Entries taken from a collection:

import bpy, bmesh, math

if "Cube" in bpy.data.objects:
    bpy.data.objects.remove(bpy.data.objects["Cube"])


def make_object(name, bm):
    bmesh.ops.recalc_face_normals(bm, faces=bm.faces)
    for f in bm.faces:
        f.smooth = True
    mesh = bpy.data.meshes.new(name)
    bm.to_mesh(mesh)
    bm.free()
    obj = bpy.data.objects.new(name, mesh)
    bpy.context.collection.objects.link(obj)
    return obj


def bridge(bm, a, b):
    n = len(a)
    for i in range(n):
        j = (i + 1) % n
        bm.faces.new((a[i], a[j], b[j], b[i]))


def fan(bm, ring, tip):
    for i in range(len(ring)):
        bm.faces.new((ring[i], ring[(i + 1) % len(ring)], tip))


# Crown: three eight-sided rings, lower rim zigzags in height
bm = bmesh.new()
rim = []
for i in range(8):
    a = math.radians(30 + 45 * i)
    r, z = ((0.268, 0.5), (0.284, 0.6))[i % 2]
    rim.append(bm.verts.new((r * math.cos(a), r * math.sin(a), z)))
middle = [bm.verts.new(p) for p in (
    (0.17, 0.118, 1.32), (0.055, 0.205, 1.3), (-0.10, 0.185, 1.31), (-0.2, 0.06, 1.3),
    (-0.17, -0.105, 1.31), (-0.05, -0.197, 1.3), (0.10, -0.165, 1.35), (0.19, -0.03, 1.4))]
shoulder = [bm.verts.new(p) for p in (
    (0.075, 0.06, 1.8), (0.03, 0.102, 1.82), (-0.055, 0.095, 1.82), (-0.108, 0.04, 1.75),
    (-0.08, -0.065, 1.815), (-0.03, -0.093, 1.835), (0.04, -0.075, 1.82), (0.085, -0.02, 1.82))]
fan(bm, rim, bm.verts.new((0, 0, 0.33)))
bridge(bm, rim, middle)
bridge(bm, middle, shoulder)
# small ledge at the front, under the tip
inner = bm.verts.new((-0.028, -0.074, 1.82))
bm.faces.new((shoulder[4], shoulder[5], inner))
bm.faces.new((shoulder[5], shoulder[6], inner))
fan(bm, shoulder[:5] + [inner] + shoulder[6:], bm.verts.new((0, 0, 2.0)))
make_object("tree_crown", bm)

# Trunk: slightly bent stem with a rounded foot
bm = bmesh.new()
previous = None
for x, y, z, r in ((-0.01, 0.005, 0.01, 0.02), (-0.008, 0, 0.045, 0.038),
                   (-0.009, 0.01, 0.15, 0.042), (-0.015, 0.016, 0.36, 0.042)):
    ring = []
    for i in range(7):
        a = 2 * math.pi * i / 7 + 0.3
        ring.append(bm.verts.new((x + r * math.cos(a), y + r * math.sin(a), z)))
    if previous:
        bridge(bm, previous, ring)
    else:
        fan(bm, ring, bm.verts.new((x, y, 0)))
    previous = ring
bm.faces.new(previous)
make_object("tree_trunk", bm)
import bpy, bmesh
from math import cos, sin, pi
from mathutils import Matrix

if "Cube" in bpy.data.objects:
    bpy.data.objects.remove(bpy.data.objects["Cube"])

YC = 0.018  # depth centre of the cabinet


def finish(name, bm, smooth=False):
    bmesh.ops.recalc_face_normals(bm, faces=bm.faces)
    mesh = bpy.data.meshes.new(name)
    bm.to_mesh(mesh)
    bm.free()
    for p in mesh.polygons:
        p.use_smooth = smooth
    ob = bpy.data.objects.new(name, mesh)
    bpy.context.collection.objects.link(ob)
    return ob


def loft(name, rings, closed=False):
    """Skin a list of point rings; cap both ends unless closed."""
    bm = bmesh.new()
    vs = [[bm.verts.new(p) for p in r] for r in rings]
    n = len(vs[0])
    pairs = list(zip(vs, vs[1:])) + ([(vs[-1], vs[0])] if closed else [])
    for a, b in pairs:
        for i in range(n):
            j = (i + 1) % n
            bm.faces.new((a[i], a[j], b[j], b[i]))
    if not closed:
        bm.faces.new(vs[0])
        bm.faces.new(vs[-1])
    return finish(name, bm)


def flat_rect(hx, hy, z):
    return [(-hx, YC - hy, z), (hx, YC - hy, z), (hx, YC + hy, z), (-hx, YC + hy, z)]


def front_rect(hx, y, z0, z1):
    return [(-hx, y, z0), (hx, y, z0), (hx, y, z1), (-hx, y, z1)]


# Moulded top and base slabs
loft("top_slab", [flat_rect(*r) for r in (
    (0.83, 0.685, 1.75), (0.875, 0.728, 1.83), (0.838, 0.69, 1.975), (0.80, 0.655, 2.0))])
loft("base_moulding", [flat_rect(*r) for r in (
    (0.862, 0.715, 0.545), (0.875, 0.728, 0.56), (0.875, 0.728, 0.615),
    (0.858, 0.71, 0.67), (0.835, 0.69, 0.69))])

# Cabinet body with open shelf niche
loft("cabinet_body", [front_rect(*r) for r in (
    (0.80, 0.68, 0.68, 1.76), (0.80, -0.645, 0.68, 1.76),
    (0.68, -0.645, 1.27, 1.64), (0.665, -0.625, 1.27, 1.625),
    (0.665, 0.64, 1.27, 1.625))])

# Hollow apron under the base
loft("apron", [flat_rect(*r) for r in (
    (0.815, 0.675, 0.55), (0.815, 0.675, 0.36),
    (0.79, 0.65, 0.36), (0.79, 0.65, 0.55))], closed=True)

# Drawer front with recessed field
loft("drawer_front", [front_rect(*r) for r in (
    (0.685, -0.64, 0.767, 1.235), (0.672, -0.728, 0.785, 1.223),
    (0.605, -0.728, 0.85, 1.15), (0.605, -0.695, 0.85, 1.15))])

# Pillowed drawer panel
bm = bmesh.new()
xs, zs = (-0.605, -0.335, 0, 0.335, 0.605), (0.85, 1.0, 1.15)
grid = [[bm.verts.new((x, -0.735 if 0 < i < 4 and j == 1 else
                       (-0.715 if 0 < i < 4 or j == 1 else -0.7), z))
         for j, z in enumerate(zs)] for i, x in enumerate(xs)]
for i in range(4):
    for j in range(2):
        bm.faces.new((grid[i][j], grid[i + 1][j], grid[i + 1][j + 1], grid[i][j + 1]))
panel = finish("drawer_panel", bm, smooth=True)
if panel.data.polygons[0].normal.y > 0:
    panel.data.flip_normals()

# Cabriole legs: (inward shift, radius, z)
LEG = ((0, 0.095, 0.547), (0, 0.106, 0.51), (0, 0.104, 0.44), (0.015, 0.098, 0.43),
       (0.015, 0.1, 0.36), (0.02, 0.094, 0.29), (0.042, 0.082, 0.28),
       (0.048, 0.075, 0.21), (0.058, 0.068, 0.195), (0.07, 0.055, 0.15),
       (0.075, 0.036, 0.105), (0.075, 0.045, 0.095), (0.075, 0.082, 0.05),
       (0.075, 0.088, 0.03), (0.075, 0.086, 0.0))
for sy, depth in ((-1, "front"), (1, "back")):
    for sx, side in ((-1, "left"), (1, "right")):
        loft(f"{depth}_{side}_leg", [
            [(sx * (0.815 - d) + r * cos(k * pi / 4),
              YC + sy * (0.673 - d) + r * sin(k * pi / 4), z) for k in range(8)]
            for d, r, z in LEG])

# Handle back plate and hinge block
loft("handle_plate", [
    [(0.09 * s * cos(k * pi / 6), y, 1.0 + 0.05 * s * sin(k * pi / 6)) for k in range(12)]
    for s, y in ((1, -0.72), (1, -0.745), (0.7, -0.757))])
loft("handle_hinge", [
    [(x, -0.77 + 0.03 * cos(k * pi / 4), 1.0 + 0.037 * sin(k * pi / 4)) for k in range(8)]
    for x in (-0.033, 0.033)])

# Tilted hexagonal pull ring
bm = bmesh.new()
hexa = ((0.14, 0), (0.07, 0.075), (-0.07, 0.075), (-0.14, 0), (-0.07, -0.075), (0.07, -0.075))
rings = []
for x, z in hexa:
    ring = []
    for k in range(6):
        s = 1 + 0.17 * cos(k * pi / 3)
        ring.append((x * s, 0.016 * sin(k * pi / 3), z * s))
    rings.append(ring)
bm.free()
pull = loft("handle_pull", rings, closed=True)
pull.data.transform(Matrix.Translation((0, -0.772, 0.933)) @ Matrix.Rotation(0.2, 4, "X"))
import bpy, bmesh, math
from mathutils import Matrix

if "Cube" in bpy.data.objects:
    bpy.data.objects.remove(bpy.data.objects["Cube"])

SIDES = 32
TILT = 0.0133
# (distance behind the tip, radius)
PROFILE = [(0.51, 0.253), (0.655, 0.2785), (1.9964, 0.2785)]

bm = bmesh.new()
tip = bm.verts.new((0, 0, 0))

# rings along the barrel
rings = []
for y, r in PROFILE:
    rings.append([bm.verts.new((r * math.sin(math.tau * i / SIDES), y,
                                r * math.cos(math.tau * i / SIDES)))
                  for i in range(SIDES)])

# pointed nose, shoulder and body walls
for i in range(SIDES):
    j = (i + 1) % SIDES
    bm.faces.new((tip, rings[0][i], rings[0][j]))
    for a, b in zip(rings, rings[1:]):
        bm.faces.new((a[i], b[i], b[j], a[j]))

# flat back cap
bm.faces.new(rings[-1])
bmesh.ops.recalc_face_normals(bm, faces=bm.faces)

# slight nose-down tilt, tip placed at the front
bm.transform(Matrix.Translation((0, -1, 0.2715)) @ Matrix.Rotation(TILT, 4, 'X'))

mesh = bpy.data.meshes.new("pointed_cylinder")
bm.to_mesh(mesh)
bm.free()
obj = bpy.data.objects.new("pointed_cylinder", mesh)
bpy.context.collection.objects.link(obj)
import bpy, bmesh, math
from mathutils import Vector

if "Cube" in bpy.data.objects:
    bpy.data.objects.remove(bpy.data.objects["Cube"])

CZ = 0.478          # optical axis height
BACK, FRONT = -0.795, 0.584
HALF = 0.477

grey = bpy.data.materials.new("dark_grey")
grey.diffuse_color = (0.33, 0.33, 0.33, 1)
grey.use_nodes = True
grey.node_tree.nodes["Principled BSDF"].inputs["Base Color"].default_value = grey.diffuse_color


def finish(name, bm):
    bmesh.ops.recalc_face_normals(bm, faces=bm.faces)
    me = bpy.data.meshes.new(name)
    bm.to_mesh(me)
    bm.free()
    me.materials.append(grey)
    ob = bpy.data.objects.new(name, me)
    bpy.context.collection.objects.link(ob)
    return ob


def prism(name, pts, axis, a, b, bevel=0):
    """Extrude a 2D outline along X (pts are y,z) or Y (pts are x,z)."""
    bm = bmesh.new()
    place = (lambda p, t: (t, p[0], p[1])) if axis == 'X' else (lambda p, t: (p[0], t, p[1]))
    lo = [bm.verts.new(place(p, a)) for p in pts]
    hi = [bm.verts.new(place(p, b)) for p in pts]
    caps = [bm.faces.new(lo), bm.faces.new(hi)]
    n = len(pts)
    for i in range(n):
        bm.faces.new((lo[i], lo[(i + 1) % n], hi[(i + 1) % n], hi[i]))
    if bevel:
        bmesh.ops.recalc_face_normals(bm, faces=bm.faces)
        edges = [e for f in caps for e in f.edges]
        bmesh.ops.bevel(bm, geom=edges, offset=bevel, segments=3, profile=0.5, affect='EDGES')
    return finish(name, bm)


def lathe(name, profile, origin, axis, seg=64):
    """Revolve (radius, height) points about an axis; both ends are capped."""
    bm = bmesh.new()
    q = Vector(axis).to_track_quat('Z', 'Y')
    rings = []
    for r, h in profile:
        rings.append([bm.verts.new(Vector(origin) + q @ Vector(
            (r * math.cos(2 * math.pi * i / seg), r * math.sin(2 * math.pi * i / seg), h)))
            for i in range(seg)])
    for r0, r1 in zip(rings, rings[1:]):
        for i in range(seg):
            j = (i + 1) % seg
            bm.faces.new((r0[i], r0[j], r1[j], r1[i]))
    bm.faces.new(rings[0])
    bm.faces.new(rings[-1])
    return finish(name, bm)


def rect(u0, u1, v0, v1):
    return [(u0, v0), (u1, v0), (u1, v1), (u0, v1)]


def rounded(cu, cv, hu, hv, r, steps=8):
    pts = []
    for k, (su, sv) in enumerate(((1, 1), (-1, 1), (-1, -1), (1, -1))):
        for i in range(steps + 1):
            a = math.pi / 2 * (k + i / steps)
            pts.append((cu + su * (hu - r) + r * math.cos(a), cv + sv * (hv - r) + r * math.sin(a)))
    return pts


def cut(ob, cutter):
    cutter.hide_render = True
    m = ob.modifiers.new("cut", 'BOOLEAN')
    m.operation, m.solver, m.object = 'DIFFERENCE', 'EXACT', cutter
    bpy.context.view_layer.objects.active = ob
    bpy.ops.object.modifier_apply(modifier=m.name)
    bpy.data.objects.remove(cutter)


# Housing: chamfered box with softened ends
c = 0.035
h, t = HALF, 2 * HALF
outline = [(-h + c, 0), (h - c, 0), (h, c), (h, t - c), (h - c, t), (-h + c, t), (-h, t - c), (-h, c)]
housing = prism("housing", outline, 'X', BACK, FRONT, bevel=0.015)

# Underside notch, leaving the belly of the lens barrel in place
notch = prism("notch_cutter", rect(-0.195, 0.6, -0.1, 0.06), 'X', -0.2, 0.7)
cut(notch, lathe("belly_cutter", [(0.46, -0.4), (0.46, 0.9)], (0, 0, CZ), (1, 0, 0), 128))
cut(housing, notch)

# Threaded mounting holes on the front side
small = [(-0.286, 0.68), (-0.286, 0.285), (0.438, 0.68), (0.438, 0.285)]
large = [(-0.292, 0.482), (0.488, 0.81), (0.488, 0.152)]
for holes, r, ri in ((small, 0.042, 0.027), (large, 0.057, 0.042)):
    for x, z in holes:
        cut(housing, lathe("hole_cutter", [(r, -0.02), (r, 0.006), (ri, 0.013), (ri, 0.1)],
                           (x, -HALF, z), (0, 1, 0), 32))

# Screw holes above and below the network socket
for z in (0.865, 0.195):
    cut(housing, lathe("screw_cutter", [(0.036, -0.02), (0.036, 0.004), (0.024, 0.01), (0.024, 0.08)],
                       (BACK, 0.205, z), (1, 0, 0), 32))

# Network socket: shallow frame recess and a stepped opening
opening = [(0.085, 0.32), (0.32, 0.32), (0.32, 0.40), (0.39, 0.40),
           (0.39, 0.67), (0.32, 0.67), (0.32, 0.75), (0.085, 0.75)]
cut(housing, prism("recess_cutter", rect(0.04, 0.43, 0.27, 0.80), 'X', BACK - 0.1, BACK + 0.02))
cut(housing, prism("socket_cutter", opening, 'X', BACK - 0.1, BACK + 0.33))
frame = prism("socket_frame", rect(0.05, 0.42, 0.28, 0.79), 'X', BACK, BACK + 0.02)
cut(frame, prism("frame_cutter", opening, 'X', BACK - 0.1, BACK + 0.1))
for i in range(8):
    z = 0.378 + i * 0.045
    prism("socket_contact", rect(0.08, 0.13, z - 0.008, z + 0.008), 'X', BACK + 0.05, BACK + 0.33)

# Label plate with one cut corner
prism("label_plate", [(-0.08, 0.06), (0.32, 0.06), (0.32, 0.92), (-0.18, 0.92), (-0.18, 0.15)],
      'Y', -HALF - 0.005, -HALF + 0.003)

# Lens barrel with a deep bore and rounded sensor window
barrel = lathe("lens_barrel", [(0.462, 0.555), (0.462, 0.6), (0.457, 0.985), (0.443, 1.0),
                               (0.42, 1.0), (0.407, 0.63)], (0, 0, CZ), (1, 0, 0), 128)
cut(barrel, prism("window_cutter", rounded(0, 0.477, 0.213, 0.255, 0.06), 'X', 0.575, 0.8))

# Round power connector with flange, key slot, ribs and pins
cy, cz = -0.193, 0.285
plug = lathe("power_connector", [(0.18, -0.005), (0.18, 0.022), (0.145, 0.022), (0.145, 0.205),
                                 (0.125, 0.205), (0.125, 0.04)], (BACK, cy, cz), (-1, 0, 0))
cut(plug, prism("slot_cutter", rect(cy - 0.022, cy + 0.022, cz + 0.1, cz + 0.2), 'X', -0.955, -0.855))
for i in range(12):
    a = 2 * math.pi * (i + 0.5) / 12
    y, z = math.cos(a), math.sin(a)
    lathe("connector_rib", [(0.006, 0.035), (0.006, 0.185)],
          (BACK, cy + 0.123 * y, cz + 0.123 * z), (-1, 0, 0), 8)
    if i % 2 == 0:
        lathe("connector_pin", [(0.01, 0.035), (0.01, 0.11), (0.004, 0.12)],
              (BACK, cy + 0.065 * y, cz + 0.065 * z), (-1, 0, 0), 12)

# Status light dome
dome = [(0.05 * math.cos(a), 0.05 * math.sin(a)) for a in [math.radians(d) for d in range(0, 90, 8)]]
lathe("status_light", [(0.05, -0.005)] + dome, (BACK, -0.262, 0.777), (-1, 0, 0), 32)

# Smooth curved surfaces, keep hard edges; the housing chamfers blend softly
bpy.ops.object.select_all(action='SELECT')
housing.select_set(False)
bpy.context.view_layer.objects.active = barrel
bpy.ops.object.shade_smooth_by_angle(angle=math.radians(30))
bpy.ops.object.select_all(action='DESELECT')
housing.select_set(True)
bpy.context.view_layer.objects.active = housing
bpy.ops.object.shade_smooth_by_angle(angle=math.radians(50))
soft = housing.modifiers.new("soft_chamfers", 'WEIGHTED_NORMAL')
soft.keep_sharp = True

GOAL OF THE EXERCISE »
Each line of the records above that includes the string "edges" should be counted. Report the total alone.

OUTPUT FOR THIS TASK »
3